suffragists were jailed. Their response were hunger strikes, but they were, especially Paul, brutally forced
fed through a tube pushed into the stomach through their mouth or nose. ix
Paul and the others must not; in the first place, be subject of the jurisdiction of the court or any other
courts since, as a disenfranchised class, they have nothing to do with the making of the laws which have
put them in their positions. They were incarcerated with no legal basis. It is really unfair that men, having
voices in the government would enact laws at the prejudice of women by ordering to obey them, and in
turn these women were disrespected or even denied with their basic rights.
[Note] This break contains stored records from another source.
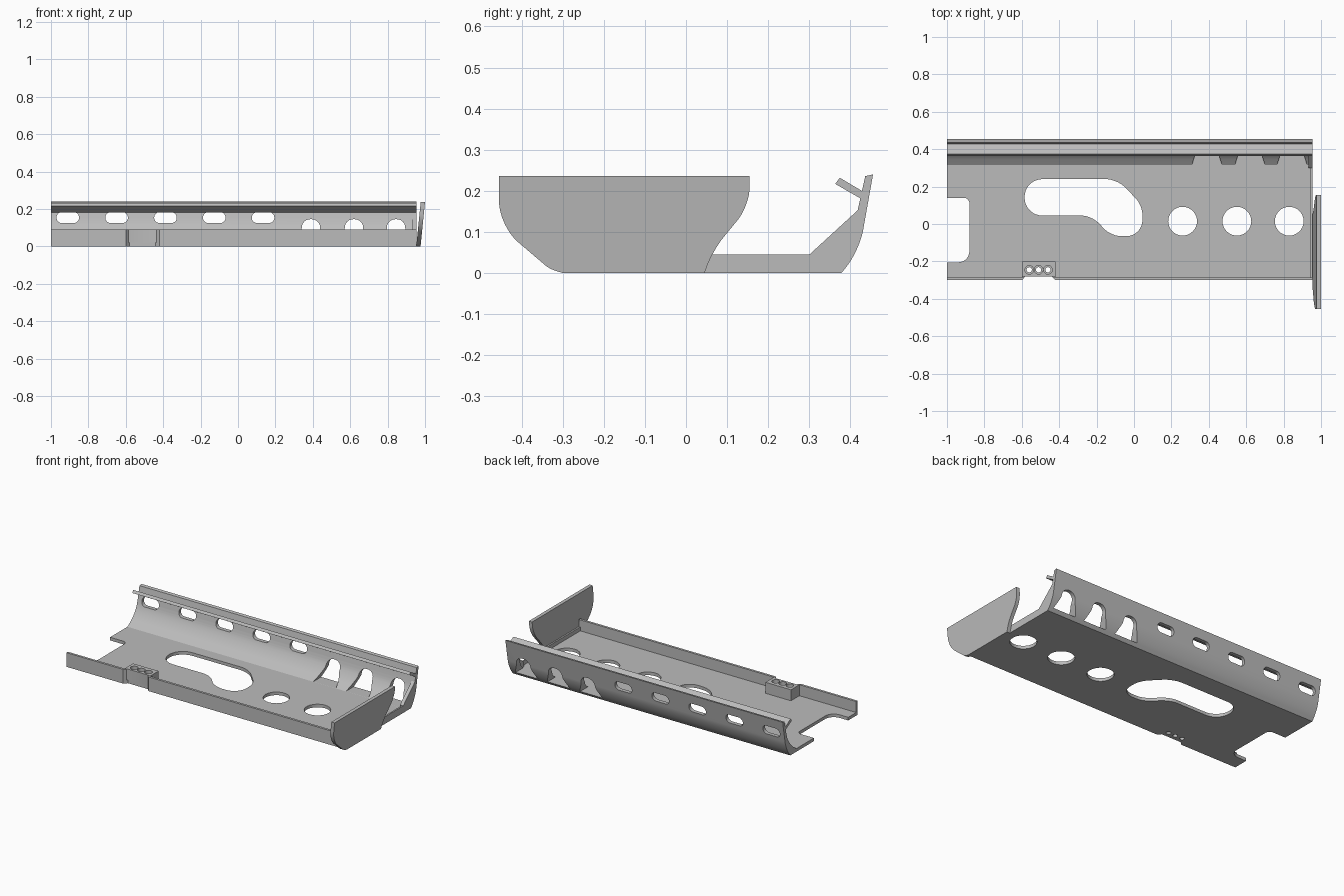
import bpy, bmesh
from mathutils import Vector

cube = bpy.data.objects.get("Cube")
if cube:
    bpy.data.objects.remove(cube, do_unlink=True)

grey = bpy.data.materials.new("plain grey")
grey.use_nodes = True
grey.diffuse_color = (0.5, 0.5, 0.5, 1)
grey.node_tree.nodes["Principled BSDF"].inputs["Base Color"].default_value = (0.5, 0.5, 0.5, 1)


def rounded(corners, steps=8):
    """Outline from (u, v, radius trim) corners."""
    out = []
    n = len(corners)
    for i, (u, v, r) in enumerate(corners):
        p = Vector((u, v))
        if r == 0:
            out.append(p)
            continue
        a = p + (Vector(corners[i - 1][:2]) - p).normalized() * r
        d = p + (Vector(corners[(i + 1) % n][:2]) - p).normalized() * r
        b, c = a.lerp(p, 0.55), d.lerp(p, 0.55)
        for k in range(steps + 1):
            t = k / steps
            s = 1 - t
            out.append(a * s**3 + b * 3 * s * s * t + c * 3 * s * t * t + d * t**3)
    return out


def prism(name, corners, axis, lo, hi, shear=0):
    """Extrude an outline along an axis; shear leans it in x with height."""
    place = {"x": lambda u, v, w: (w + shear * v, u, v),
             "y": lambda u, v, w: (u, w, v),
             "z": lambda u, v, w: (u, v, w)}[axis]
    bm = bmesh.new()
    pts = rounded(corners)
    rings = [[bm.verts.new(place(p.x, p.y, w)) for p in pts] for w in (lo, hi)]
    bm.faces.new(rings[0])
    bm.faces.new(rings[1])
    for i in range(len(pts)):
        j = (i + 1) % len(pts)
        bm.faces.new((rings[0][i], rings[0][j], rings[1][j], rings[1][i]))
    bmesh.ops.recalc_face_normals(bm, faces=bm.faces)
    mesh = bpy.data.meshes.new(name)
    bm.to_mesh(mesh)
    bm.free()
    mesh.materials.append(grey)
    ob = bpy.data.objects.new(name, mesh)
    bpy.context.collection.objects.link(ob)
    return ob


def box(u0, u1, v0, v1, r):
    return [(u0, v0, r), (u1, v0, r), (u1, v1, r), (u0, v1, r)]


def disc(u, v, r):
    return box(u - r, u + r, v - r, v + r, r * 0.999)


def cut(ob, cutters):
    for c in cutters:
        m = ob.modifiers.new("cut", "BOOLEAN")
        m.operation = "DIFFERENCE"
        m.solver = "EXACT"
        m.object = c
    bpy.context.view_layer.update()
    mesh = bpy.data.meshes.new_from_object(
        ob.evaluated_get(bpy.context.evaluated_depsgraph_get()))
    ob.modifiers.clear()
    ob.data = mesh


# Tray: floor, low front wall, curved back wall with an angled rail
tray = prism("tray", [
    (-0.30, 0, 0), (0.378, 0, 0), (0.422, 0.055, 0.05), (0.455, 0.24, 0),
    (0.436, 0.236, 0), (0.428, 0.2, 0), (0.374, 0.232, 0), (0.363, 0.217, 0),
    (0.424, 0.182, 0), (0.417, 0.15, 0), (0.395, 0.075, 0.06), (0.315, 0.02, 0),
    (-0.285, 0.02, 0), (-0.285, 0.09, 0), (-0.30, 0.09, 0)], "x", -1, 0.955)

# Floor openings
cutters = [prism("hole_cutter", disc(x, 0.015, 0.077), "z", -0.1, 0.06)
           for x in (0.26, 0.55, 0.83)]
cutters.append(prism("keyhole_cutter", [
    (-0.585, 0.045, 0.095), (-0.21, 0.045, 0.07), (-0.14, -0.065, 0.07),
    (0.045, -0.065, 0.085), (0.045, 0.1, 0.05), (-0.09, 0.24, 0.06),
    (-0.585, 0.24, 0.095)], "z", -0.1, 0.06))
cutters.append(prism("end_notch_cutter", [
    (-1.1, -0.205, 0), (-0.88, -0.205, 0.06), (-0.88, 0.14, 0.03),
    (-1.1, 0.14, 0)], "z", -0.1, 0.06))
cutters.append(prism("front_recess_cutter", [
    (-0.6, -0.301, 0), (-0.58, -0.28, 0), (-0.44, -0.28, 0), (-0.42, -0.301, 0),
    (-0.42, -0.35, 0), (-0.6, -0.35, 0)], "z", -0.1, 0.2))

# Back wall openings: small slots and tall arches
for i in range(5):
    x = -0.91 + i * 0.261
    cutters.append(prism("slot_cutter", [
        (x - 0.06, 0.125, 0.027), (x + 0.06, 0.125, 0.027),
        (x + 0.06, 0.182, 0.027), (x - 0.06, 0.182, 0.027)], "y", 0.38, 0.6))
for x in (0.39, 0.62, 0.845):
    cutters.append(prism("arch_cutter", [
        (x - 0.08, 0.0205, 0), (x + 0.08, 0.0205, 0), (x + 0.05, 0.09, 0),
        (x + 0.045, 0.145, 0.04), (x - 0.045, 0.145, 0.04), (x - 0.05, 0.09, 0)],
        "y", 0.30, 0.6))

# Screw block with three counterbored holes
block = prism("screw_block", [
    (-0.6, -0.285, 0), (-0.58, -0.28, 0), (-0.44, -0.28, 0), (-0.42, -0.285, 0),
    (-0.42, -0.2, 0), (-0.6, -0.2, 0)], "z", 0.003, 0.09)
screws = []
for x in (-0.56, -0.51, -0.46):
    screws.append(prism("screw_cutter", disc(x, -0.245, 0.014), "z", -0.1, 0.2))
    screws.append(prism("bore_cutter", disc(x, -0.245, 0.023), "z", 0.06, 0.2))
cut(tray, cutters + screws[::2])
cut(block, screws)
for c in cutters + screws:
    bpy.data.objects.remove(c, do_unlink=True)

# End lip and corner gusset
lip = prism("end_lip", box(-0.29, 0.32, 0.002, 0.045, 0), "x", 0.945, 0.955)
gusset = prism("corner_gusset", [
    (0.30, 0.01, 0), (0.38, 0.01, 0), (0.418, 0.06, 0.04), (0.428, 0.15, 0),
    (0.42, 0.155, 0), (0.30, 0.045, 0)], "x", 0.932, 0.955)

# Leaning end plate
plate = prism("end_plate", [
    (-0.32, 0, 0.03), (0.045, 0, 0), (0.065, 0.055, 0.04), (0.155, 0.165, 0.045),
    (0.155, 0.236, 0), (-0.455, 0.236, 0), (-0.455, 0.115, 0.06)],
    "x", 0.953, 0.976, shear=0.1)

# Smooth curves, keep edges sharp
bpy.ops.object.select_all(action="DESELECT")
for ob in (tray, block, lip, gusset, plate):
    ob.select_set(True)
bpy.context.view_layer.objects.active = tray
bpy.ops.object.shade_smooth_by_angle(angle=0.5)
Their political and civil rights
were degraded from the arrest up to their confinement in prison cells. It is tyranny indeed. Hypocrisy on
the belief that women are represented already by men and that enfranchising them only means taboo.
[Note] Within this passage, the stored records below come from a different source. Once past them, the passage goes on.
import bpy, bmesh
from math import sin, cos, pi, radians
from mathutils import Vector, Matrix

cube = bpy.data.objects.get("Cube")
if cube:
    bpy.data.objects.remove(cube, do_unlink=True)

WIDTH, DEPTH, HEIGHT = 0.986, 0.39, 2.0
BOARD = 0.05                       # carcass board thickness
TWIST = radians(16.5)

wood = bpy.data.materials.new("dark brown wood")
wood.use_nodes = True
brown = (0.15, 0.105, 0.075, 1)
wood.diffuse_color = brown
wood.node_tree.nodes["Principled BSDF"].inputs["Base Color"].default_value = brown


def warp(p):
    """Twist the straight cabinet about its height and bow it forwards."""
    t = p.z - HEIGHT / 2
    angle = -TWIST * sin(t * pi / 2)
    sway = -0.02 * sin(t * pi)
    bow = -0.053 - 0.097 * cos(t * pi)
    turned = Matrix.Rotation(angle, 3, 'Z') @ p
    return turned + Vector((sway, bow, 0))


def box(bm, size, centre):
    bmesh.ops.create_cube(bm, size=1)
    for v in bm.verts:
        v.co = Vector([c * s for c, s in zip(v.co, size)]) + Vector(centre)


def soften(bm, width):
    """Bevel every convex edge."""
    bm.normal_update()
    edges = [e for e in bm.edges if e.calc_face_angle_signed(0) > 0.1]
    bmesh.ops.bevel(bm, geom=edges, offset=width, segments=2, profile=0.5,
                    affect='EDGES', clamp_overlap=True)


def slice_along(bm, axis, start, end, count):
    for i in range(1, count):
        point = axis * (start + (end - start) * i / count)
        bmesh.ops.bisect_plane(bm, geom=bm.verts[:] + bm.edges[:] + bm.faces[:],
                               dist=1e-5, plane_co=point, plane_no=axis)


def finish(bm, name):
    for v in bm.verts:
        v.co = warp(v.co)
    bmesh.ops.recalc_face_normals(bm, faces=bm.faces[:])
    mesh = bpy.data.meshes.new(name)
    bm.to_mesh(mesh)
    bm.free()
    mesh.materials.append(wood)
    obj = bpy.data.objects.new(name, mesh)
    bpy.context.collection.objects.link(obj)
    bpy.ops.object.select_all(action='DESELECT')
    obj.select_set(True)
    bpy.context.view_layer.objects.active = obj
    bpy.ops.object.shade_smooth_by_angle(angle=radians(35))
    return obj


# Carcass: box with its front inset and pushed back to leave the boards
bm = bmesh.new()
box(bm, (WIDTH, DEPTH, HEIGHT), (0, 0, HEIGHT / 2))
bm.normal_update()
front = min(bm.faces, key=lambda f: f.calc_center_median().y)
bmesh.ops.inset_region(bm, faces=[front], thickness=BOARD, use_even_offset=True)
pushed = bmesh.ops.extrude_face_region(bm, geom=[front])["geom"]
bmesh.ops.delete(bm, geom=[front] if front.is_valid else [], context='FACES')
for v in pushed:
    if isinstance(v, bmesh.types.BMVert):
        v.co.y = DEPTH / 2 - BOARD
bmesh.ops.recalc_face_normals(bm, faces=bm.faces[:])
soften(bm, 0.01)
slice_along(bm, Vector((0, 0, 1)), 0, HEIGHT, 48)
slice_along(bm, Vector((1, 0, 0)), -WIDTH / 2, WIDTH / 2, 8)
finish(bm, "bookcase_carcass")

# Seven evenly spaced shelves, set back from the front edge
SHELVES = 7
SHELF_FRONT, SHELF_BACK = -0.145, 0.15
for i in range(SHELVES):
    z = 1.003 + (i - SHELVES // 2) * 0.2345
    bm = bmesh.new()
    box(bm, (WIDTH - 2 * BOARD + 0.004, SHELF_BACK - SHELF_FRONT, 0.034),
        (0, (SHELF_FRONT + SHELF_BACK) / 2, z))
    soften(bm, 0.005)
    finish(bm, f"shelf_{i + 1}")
When youre alone, you can make any choice you want. But when someone loves you, you lose
that right. I wont give anything away til we have it all. I cant.
In the movie, there was a romantic feels between Alice Paul and Ben Weissman. However, Paul
just brushed her feelings off by stating the above-quoted. She is selfless. Paul did not think for herself but
for the other women as well, who believe for the suffrage cause. Her character can be summarized by as
a. She is definitely smart and wise too. She led the NWP with thousands of members, able to raise
funds for their party, and able to clearly convey to the public, awareness of their fight for suffrage;
b. She is will-powered and bullheaded. She and the others endured torture or brutality. Paul
organized hunger strikes and was forced fed but tolerated it. They did not stop fighting for what
they believe are rightful for them;

She is fierce and courageous. In the movie, even if NAWSA women opposed her and expressed
distrust towards her, she did not stop. Instead, it made her strong. Strong enough to separate and
founded the NWP. Also, she was not afraid when she threw her boots in the window so that fresh
air will come in for the benefit of the other imprisoned women who were about to faint, in
exchange of being locked up in the solitary; and lastly
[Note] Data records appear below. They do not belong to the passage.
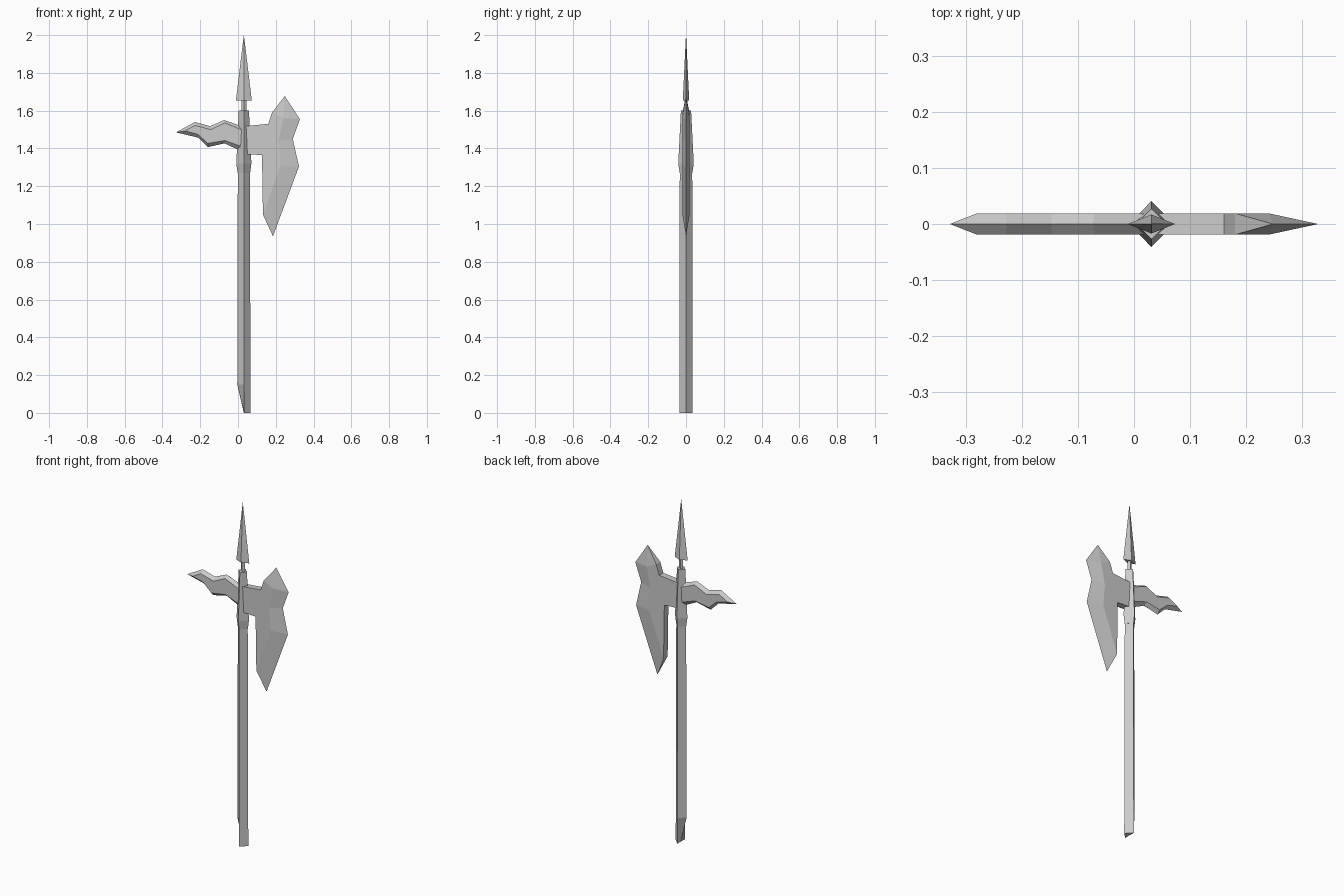
import bpy

if "Cube" in bpy.data.objects:
    bpy.data.objects.remove(bpy.data.objects["Cube"])

metal = bpy.data.materials.new("grey")
metal.diffuse_color = (0.6, 0.6, 0.6, 1)
metal.use_nodes = True
metal.node_tree.nodes["Principled BSDF"].inputs["Base Color"].default_value = metal.diffuse_color
CX = 0.031  # axis of the pole
T = 0.019   # half thickness of the blades


def make(name, verts, faces):
    me = bpy.data.meshes.new(name)
    me.from_pydata(verts, [], faces)
    me.materials.append(metal)
    ob = bpy.data.objects.new(name, me)
    bpy.context.collection.objects.link(ob)
    bpy.context.view_layer.objects.active = ob
    bpy.ops.object.mode_set(mode='EDIT')
    bpy.ops.mesh.select_all(action='SELECT')
    bpy.ops.mesh.normals_make_consistent(inside=False)
    bpy.ops.object.mode_set(mode='OBJECT')
    return ob


def diamond_column(name, rings):
    """Stack of diamond sections: (z, half width x, half width y)."""
    verts, faces = [], []
    for z, rx, ry in rings:
        verts += [(CX - rx, 0, z), (CX, -ry, z), (CX + rx, 0, z), (CX, ry, z)]
    for r in range(len(rings) - 1):
        for i in range(4):
            a, b = r * 4 + i, r * 4 + (i + 1) % 4
            faces.append((a, b, b + 4, a + 4))
    n = len(verts)
    faces += [(3, 2, 1, 0), (n - 4, n - 3, n - 2, n - 1)]
    return make(name, verts, faces)


# pole, with its left corner cut off at the foot
pole = diamond_column("pole", [(0, 0.036, 0.035), (0.15, 0.035, 0.035), (1.28, 0.032, 0.033)])
pole.data.vertices[0].co.x = CX + 0.002

# collar, neck rod and spear point
diamond_column("collar", [(1.27, 0.033, 0.034), (1.32, 0.04, 0.041), (1.6, 0.027, 0.027)])
diamond_column("neck_rod", [(1.59, 0.013, 0.008), (1.67, 0.013, 0.008)])
diamond_column("spear_point", [(1.655, 0.042, 0.017), (2.0, 0.0004, 0.0004)])

# wavy back spike: a central ridge outline and a flat face on each side
ridge = [(-.328, 1.485), (-.228, 1.54), (-.148, 1.518), (-.074, 1.55), (.02, 1.518),
         (.02, 1.383), (-.07, 1.427), (-.16, 1.407), (-.21, 1.457)]
flat = [(-.28, 1.493), (-.228, 1.522), (-.145, 1.5), (-.07, 1.535), (.02, 1.498),
        (.02, 1.41), (-.07, 1.442), (-.16, 1.427), (-.213, 1.475)]
n = len(ridge)
verts = [(x, 0, z) for x, z in ridge]
verts += [(x, s * T, z) for s in (-1, 1) for x, z in flat]
faces = [tuple(range(n, 2 * n)), tuple(range(2 * n, 3 * n))]
for i in range(n):
    j = (i + 1) % n
    faces += [(i, j, n + j, n + i), (i, j, 2 * n + j, 2 * n + i)]
make("back_spike", verts, faces)

# axe blade: flat body on each side, bevelled to a thin cutting edge
body = [(.035, 1.518), (.16, 1.53), (.18, 1.59), (.24, 1.56), (.215, 1.44),
        (.225, 1.31), (.132, 1.05), (.127, 1.365), (.035, 1.37)]
edge = [(.248, 1.677), (.328, 1.555), (.29, 1.45), (.323, 1.305), (.185, .935)]
m = len(body)
verts = [(x, s * T, z) for s in (-1, 1) for x, z in body] + [(x, 0, z) for x, z in edge]
P, E1, E2, E3, B = range(2 * m, 2 * m + 5)
faces = []
for o in (0, m):
    faces += [tuple(range(o, o + m)), (o + 2, P, o + 3), (P, E1, o + 3),
              (o + 3, E1, E2, o + 4), (o + 4, E2, E3, o + 5), (o + 5, E3, B), (o + 5, B, o + 6)]
for i, j in ((0, 1), (1, 2), (6, 7), (7, 8), (8, 0)):
    faces.append((i, j, m + j, m + i))
faces += [(2, P, m + 2), (6, B, m + 6)]
make("axe_blade", verts, faces)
d. Her deeds are noble. No matter what happens, even if the right guy had got away, she still thinks
of the others welfare. She is too focused on her goals.


On the whole, the works of the suffragettes are worth emulating. They were epitomes of
dedication, determination, courage, and of never giving up til you have it. Injustice must not be tolerated
but must be fought. There are also times that we have to stick with our original plans or great causes,
even if at times we find ourselves lonely or exhausted in the end. We must selflessly think, therefore, not
for ourselves, but for the others as well.
Alice Pauls non-violent approach: (1) kept the push of political pressure on the President, (2)
kept the suffrage issue before the voters, (3) vividly made the point that the United States was being
hypocritical in fighting a war to make the world safe for democracy while denying the vote to millions of
women, and (4) earned the respect of the nation by standing steadfast despite false arrests, wrongful
imprisonment, and torture by the government.x

Description: Iron Jawed Angels. Retrieved from February 16, 2016 from

iiSynopsis. From the Official Press Release by HBO. Retrieved from February 16, 2016 from and

iii Carter, C.M. (2011). Raise Up Your Cloth! The Woman Suffrage Movements Second Generation. Retrieved
from February 16, 2016 from

iv Film Review: Iron Jawed Angels. Retrieved from February 16, 2016 from

v Alice Paul and the Struggle for 19th Amendment: What Really Happened. Retrieved from February 16, 2016

vi Ibid iv.

vii Ibid iv.

viiiDiscussion Questions: Iron Jawed Angels. Retrieved from February 16, 2016 from
ixIbid iv.

xIbid iv.